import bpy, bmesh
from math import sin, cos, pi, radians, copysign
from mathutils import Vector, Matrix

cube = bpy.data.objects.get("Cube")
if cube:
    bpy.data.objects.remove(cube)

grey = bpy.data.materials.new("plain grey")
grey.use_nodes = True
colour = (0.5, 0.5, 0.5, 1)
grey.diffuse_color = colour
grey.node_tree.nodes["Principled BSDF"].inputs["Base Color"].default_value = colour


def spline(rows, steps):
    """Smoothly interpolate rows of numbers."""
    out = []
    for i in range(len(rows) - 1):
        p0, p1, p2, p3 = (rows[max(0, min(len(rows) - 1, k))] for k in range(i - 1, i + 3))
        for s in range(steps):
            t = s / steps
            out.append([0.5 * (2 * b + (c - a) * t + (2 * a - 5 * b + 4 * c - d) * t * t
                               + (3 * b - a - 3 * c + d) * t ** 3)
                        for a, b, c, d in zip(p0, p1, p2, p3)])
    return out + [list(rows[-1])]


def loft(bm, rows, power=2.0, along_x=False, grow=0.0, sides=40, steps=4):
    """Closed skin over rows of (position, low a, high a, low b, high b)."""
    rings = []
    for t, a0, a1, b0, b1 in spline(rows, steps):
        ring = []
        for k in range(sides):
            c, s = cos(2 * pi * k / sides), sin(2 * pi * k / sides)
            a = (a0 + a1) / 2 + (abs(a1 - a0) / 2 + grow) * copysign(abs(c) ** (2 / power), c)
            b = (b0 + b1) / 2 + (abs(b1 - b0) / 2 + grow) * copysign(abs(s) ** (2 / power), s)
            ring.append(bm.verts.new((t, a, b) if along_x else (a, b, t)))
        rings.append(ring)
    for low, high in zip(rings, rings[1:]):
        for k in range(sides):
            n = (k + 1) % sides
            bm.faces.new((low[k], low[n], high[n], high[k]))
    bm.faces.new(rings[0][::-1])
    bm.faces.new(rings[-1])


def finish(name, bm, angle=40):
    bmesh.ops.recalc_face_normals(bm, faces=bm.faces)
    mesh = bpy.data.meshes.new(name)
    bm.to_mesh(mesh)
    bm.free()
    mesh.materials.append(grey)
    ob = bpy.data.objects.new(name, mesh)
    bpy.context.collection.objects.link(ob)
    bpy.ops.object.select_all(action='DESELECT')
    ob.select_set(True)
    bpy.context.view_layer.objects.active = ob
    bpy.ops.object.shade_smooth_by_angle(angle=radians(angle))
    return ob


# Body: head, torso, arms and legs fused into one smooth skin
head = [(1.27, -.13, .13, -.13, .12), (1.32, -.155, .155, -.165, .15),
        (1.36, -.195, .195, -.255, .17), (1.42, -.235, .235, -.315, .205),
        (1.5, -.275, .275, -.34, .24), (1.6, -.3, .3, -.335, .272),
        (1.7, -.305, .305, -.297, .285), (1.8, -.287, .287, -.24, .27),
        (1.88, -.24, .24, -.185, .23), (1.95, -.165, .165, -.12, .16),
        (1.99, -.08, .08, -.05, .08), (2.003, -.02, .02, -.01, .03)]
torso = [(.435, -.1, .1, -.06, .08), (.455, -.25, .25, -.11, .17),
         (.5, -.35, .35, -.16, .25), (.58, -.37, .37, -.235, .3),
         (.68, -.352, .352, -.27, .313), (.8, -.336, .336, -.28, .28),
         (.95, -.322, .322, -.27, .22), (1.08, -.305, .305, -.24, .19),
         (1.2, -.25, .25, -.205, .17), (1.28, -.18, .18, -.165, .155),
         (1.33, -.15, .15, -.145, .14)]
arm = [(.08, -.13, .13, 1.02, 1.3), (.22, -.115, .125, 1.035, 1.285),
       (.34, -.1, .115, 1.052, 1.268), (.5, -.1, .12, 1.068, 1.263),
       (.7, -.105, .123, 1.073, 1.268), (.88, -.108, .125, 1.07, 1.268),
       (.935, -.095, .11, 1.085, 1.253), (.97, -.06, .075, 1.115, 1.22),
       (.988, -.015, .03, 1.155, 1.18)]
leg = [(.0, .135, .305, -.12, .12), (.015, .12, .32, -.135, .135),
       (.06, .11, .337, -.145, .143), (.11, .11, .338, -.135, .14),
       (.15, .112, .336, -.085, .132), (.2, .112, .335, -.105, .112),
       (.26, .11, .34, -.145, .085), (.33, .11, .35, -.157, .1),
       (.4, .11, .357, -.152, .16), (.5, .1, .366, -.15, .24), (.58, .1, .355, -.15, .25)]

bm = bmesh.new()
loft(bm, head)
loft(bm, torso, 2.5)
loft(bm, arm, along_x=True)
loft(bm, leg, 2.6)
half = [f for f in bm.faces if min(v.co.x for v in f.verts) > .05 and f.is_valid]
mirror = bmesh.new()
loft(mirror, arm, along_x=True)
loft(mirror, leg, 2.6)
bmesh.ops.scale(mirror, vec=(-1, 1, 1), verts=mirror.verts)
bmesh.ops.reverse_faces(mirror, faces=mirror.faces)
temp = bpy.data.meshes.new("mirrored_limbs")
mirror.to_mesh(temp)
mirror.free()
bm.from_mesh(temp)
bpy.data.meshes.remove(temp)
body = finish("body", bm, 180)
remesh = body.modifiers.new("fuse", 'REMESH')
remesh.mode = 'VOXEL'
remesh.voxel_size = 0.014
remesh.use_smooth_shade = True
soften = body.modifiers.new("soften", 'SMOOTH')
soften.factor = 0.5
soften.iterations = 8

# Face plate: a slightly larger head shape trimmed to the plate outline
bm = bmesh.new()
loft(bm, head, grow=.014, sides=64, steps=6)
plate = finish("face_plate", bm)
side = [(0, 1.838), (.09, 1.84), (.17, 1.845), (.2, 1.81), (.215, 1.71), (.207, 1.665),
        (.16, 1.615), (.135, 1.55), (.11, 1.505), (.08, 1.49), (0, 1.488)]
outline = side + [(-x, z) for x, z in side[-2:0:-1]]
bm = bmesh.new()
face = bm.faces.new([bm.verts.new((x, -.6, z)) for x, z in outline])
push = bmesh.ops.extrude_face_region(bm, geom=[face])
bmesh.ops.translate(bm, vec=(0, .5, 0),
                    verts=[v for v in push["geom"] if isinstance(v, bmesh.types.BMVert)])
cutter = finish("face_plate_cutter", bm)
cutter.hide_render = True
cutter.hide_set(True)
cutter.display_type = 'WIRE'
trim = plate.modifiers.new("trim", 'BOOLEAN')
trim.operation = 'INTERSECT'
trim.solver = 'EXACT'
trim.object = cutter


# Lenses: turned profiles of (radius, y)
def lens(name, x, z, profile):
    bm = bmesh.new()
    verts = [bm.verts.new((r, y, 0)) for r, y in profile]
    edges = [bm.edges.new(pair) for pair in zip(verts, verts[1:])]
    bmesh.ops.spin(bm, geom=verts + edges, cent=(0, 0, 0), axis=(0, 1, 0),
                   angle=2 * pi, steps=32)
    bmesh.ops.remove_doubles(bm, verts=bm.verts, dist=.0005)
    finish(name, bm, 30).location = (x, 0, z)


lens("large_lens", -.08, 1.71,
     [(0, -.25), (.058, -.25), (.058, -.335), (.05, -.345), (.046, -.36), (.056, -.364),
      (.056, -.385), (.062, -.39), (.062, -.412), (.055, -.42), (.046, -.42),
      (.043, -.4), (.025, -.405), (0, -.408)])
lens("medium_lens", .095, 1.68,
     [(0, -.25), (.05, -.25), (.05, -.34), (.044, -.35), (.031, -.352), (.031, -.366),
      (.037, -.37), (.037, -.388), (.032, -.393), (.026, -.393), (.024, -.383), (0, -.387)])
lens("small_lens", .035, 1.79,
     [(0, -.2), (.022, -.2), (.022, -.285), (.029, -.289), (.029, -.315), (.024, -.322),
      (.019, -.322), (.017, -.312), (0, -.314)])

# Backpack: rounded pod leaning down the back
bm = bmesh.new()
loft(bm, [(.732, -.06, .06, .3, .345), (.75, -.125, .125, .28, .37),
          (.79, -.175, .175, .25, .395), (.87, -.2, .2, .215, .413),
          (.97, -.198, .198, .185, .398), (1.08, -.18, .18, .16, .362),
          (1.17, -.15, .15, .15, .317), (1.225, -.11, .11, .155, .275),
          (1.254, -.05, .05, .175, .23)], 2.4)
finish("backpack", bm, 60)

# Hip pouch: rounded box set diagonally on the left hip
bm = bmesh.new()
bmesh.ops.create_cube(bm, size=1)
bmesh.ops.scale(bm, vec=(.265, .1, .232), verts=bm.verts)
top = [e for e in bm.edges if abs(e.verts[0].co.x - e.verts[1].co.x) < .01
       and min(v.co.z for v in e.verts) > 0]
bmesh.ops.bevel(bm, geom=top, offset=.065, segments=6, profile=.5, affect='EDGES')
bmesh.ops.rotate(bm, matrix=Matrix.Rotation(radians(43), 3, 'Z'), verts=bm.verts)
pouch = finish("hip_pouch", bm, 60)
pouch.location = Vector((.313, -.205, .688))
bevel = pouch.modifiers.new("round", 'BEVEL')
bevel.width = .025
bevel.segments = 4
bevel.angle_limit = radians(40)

_Problem statement_.
Find how many lines in the listing contain the word "remesh" and give that count alone.

_Solution for this problem_.
4